**Data extracts**
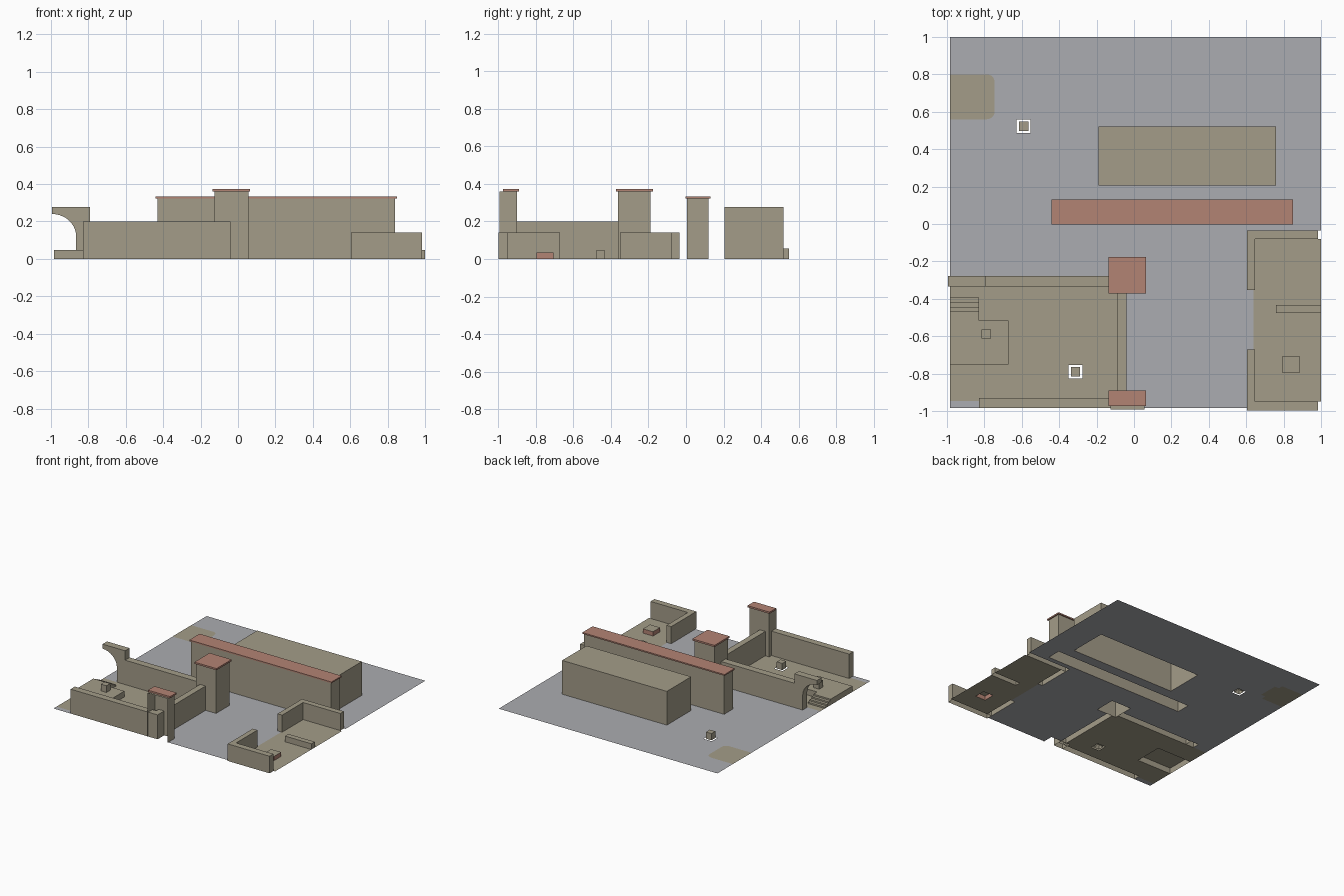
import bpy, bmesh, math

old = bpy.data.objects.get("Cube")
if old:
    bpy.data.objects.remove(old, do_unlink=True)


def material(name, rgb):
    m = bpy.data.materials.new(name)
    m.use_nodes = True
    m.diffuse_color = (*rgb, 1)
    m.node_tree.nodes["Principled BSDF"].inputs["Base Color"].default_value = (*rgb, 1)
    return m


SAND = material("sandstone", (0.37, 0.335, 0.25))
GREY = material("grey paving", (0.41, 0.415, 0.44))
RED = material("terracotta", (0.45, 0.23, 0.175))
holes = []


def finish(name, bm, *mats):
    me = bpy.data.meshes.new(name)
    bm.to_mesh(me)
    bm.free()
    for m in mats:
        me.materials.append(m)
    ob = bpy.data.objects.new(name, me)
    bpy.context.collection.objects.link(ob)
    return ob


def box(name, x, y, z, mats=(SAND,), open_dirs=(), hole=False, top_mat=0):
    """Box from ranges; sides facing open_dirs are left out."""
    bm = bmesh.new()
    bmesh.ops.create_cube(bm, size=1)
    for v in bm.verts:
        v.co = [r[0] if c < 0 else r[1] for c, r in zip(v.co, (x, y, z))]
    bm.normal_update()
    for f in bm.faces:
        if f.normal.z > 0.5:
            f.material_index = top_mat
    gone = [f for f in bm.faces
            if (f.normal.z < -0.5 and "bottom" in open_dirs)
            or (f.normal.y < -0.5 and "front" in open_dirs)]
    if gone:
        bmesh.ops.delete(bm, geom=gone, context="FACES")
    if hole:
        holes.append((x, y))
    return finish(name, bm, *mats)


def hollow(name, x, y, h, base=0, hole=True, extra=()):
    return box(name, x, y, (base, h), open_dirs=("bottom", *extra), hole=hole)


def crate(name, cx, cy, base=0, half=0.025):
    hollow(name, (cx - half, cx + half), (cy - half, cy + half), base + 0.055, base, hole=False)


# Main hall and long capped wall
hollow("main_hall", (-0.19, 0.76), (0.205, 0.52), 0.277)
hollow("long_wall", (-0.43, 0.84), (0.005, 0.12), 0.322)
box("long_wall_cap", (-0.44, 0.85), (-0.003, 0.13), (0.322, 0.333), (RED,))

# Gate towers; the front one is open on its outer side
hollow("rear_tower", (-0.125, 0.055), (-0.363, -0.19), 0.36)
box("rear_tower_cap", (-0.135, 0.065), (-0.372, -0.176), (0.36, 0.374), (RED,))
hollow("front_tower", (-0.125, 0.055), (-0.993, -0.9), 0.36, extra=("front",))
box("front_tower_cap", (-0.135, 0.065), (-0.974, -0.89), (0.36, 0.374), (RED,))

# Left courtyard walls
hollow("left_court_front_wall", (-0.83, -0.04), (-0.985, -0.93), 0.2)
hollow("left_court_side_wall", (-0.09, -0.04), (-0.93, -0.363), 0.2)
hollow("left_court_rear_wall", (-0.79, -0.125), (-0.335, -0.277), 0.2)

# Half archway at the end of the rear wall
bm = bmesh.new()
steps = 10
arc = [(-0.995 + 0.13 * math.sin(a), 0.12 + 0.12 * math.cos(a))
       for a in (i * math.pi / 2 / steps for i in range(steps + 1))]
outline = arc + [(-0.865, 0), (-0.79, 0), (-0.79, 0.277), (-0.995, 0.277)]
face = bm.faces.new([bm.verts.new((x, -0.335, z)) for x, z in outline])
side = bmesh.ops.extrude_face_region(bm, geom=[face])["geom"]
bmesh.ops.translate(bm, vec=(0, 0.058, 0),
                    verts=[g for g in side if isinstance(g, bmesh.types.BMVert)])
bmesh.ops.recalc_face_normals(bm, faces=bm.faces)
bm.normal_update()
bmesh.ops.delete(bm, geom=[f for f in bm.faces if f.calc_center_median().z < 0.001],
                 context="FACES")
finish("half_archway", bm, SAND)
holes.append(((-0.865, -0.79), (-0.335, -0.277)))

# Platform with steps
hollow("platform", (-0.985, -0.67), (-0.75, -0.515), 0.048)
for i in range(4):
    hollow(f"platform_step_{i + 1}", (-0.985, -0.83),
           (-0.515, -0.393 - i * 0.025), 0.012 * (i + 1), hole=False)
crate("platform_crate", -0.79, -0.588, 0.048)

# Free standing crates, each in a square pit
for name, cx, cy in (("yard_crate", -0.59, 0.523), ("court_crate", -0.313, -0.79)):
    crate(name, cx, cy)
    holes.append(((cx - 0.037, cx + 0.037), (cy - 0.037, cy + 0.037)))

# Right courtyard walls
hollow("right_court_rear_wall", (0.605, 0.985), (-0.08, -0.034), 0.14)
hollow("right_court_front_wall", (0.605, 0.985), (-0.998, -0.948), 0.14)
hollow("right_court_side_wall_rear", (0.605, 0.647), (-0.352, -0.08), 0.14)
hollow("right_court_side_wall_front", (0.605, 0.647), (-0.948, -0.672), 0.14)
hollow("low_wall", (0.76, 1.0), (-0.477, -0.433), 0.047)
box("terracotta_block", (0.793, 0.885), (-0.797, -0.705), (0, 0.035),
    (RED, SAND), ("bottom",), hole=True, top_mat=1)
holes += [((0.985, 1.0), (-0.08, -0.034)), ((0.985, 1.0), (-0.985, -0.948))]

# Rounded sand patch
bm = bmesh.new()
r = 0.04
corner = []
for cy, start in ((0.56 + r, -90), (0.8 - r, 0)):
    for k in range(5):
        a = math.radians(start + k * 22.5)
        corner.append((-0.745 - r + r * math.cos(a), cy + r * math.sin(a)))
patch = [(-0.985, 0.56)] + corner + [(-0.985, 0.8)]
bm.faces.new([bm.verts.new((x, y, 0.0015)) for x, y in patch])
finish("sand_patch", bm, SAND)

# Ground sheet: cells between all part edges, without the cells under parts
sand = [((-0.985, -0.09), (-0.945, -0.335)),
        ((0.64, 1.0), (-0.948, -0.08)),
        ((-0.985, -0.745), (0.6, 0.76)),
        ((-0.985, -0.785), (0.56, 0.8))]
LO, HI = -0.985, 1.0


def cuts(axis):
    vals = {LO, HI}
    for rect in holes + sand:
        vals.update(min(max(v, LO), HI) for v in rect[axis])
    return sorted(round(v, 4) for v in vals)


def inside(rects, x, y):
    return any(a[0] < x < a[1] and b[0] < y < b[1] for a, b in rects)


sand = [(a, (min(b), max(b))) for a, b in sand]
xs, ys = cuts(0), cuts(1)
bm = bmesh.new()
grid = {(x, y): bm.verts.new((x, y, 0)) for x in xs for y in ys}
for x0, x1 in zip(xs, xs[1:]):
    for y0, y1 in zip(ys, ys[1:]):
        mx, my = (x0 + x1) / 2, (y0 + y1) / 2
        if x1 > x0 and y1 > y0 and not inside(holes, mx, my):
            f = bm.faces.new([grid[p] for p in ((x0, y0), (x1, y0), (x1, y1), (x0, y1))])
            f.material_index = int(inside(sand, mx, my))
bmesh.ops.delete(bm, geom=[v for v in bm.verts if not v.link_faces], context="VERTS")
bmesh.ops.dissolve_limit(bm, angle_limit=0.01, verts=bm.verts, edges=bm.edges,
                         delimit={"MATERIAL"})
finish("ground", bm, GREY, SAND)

--

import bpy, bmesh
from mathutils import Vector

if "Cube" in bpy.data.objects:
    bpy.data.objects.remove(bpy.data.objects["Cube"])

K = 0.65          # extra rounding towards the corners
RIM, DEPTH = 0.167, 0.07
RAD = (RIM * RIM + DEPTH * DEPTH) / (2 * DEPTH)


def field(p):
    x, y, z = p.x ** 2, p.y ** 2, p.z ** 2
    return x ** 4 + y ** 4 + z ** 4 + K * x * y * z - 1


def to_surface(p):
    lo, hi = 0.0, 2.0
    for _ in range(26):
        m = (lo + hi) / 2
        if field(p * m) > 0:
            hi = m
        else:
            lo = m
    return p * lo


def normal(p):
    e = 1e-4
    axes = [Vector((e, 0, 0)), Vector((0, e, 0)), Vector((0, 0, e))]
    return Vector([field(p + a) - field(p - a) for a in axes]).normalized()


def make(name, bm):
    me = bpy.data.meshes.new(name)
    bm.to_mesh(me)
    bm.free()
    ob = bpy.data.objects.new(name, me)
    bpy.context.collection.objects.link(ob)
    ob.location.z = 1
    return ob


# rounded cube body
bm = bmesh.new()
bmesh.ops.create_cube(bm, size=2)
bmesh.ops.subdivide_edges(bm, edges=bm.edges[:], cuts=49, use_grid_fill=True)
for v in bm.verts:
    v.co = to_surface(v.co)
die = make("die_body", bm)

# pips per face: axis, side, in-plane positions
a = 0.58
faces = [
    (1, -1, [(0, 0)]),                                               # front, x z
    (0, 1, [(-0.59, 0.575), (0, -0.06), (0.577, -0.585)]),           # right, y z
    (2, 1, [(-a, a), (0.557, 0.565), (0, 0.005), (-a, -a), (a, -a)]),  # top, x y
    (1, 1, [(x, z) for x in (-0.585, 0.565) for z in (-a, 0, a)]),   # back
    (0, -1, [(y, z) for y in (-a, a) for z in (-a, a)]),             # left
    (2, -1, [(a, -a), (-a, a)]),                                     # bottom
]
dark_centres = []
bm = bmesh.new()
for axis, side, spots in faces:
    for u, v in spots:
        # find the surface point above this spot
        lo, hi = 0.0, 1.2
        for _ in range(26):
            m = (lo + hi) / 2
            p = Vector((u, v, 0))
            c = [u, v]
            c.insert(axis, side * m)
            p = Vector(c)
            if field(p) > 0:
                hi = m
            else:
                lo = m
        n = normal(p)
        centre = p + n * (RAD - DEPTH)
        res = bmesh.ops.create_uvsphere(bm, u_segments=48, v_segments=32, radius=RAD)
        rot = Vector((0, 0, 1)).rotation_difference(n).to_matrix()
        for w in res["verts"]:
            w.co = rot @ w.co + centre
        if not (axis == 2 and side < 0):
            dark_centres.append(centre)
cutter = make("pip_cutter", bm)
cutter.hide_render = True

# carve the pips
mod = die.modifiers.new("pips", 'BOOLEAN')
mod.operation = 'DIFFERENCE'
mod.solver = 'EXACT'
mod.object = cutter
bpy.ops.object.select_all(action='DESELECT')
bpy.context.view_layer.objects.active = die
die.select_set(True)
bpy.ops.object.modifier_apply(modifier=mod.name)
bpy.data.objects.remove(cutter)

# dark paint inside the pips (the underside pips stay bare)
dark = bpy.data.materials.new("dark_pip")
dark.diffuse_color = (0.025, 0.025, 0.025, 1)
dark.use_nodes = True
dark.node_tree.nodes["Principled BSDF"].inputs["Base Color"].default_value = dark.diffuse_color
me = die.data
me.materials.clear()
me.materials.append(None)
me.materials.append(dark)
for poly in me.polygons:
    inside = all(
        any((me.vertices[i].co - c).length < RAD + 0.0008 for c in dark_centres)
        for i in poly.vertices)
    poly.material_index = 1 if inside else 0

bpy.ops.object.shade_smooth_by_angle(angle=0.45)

==

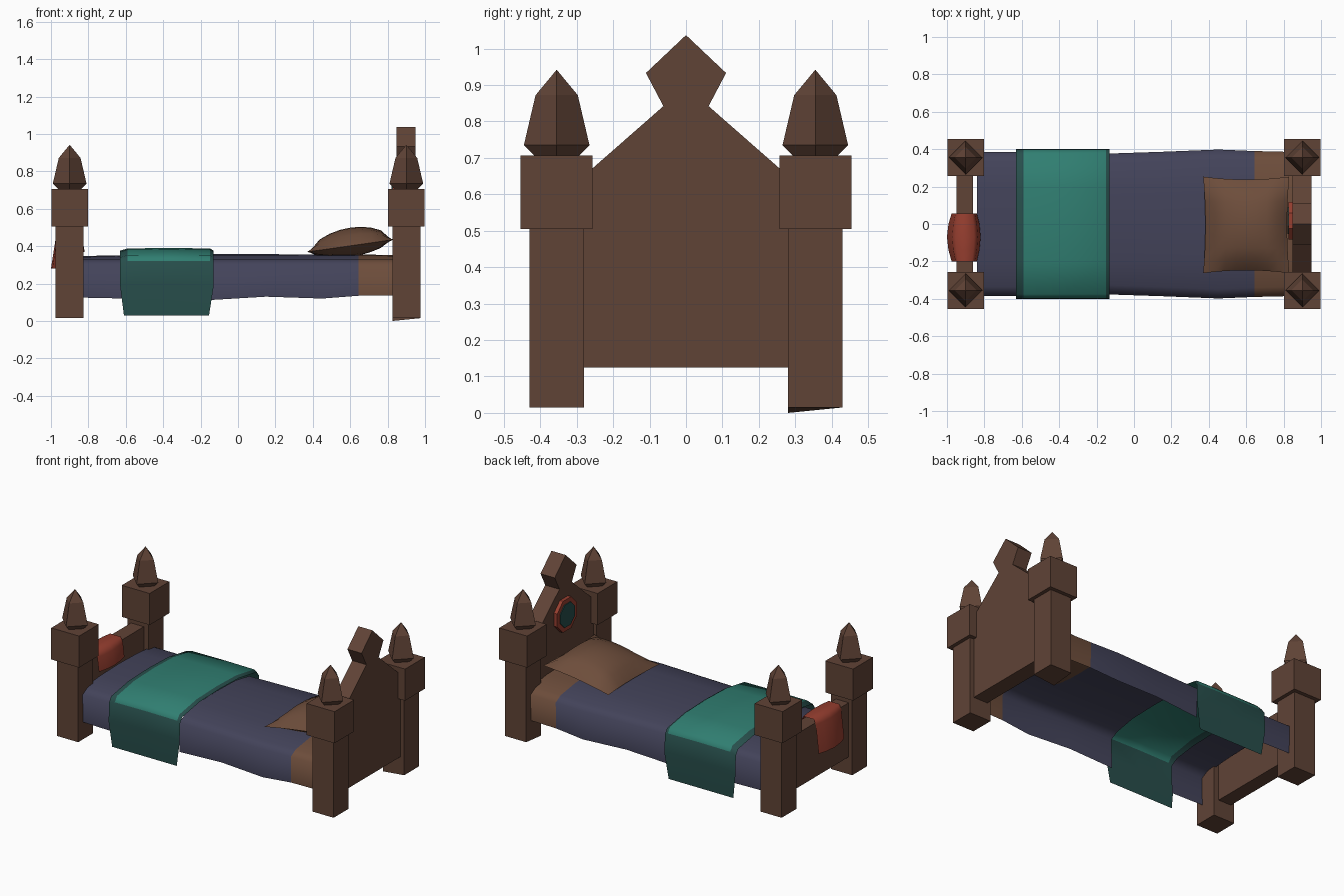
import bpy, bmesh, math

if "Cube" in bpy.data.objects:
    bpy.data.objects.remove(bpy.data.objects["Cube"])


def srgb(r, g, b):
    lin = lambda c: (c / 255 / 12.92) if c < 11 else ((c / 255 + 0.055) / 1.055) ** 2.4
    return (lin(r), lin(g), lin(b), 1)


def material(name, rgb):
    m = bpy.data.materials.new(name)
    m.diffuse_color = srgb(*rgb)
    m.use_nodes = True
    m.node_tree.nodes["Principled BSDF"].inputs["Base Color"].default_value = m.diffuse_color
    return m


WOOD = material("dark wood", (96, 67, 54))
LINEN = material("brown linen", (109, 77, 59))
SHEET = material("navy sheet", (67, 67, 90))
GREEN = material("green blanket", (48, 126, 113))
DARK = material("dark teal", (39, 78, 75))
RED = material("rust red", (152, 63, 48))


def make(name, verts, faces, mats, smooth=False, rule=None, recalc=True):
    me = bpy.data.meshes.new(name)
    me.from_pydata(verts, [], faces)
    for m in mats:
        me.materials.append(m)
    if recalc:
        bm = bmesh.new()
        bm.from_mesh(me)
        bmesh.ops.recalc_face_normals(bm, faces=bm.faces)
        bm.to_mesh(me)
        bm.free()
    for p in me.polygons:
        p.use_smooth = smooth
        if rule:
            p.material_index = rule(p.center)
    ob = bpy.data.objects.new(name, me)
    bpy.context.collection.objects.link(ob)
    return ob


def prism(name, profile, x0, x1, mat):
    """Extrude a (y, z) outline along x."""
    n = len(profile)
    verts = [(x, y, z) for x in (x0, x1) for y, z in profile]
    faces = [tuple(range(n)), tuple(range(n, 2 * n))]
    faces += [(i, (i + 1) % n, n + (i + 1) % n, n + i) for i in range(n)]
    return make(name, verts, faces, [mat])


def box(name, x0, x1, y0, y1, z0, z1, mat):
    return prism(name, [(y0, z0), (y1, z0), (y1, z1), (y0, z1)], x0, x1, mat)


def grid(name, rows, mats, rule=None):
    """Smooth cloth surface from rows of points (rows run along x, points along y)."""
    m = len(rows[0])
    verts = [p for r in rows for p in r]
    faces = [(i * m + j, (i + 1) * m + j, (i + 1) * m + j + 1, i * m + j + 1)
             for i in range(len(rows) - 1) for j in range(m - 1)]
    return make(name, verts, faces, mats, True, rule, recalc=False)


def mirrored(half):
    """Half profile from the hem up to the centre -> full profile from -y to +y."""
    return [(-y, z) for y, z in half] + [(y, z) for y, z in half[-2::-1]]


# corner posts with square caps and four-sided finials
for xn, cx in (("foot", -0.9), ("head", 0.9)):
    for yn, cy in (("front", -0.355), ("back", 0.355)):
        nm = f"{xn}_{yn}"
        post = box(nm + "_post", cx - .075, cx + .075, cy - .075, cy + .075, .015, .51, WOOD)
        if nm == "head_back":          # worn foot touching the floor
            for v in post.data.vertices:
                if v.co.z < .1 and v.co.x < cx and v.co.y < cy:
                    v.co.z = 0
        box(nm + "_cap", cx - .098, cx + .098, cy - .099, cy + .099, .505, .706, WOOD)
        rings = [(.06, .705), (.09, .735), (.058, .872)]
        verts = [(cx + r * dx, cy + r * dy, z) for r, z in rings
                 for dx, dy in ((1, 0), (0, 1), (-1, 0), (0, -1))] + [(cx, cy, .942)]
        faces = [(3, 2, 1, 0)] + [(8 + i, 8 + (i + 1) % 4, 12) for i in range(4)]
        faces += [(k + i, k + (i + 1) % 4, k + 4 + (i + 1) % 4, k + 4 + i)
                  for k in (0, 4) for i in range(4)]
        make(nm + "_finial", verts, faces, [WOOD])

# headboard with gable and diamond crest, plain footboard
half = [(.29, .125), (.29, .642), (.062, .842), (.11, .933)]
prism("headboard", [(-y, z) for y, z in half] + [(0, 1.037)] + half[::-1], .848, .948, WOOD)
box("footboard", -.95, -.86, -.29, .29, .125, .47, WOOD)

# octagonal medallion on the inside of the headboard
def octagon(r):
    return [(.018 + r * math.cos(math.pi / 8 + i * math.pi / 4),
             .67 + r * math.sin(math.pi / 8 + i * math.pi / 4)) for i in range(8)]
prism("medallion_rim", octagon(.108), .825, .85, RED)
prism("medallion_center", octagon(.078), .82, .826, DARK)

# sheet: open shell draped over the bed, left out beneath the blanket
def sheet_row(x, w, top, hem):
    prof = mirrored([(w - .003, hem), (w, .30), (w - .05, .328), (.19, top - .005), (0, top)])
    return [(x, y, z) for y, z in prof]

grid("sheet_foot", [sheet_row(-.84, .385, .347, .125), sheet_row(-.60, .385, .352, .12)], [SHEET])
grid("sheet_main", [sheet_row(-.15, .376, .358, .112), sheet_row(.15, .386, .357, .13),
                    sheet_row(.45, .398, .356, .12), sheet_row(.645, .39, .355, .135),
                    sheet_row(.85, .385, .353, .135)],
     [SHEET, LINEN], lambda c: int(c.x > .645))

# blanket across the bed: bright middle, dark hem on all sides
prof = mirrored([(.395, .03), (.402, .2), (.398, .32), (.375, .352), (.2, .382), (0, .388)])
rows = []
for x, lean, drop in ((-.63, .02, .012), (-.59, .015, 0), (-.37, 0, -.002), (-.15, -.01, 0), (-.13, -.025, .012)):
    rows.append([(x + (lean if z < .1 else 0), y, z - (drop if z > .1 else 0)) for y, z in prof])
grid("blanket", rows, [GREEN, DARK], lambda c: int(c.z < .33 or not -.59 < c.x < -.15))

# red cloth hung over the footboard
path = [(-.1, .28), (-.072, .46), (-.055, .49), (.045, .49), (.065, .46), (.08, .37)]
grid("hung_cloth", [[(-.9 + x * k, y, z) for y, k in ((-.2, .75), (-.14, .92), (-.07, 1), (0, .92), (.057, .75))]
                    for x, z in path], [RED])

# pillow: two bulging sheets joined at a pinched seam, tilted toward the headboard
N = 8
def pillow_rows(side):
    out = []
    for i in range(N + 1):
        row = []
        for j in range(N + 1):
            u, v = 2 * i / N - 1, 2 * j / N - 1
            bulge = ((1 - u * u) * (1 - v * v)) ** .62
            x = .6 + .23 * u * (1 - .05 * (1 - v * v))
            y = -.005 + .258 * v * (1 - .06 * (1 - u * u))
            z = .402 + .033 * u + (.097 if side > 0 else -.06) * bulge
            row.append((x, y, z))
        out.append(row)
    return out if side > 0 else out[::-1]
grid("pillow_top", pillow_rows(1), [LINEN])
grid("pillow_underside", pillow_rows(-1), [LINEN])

**Task goal**
From the records above, repeat exactly the lines from the one with "n = normal(p)" through the one with "bpy.ops.object.select_all(action='DESELECT')", both included.

**Written answer**
        n = normal(p)
        centre = p + n * (RAD - DEPTH)
        res = bmesh.ops.create_uvsphere(bm, u_segments=48, v_segments=32, radius=RAD)
        rot = Vector((0, 0, 1)).rotation_difference(n).to_matrix()
        for w in res["verts"]:
            w.co = rot @ w.co + centre
        if not (axis == 2 and side < 0):
            dark_centres.append(centre)
cutter = make("pip_cutter", bm)
cutter.hide_render = True

# carve the pips
mod = die.modifiers.new("pips", 'BOOLEAN')
mod.operation = 'DIFFERENCE'
mod.solver = 'EXACT'
mod.object = cutter
bpy.ops.object.select_all(action='DESELECT')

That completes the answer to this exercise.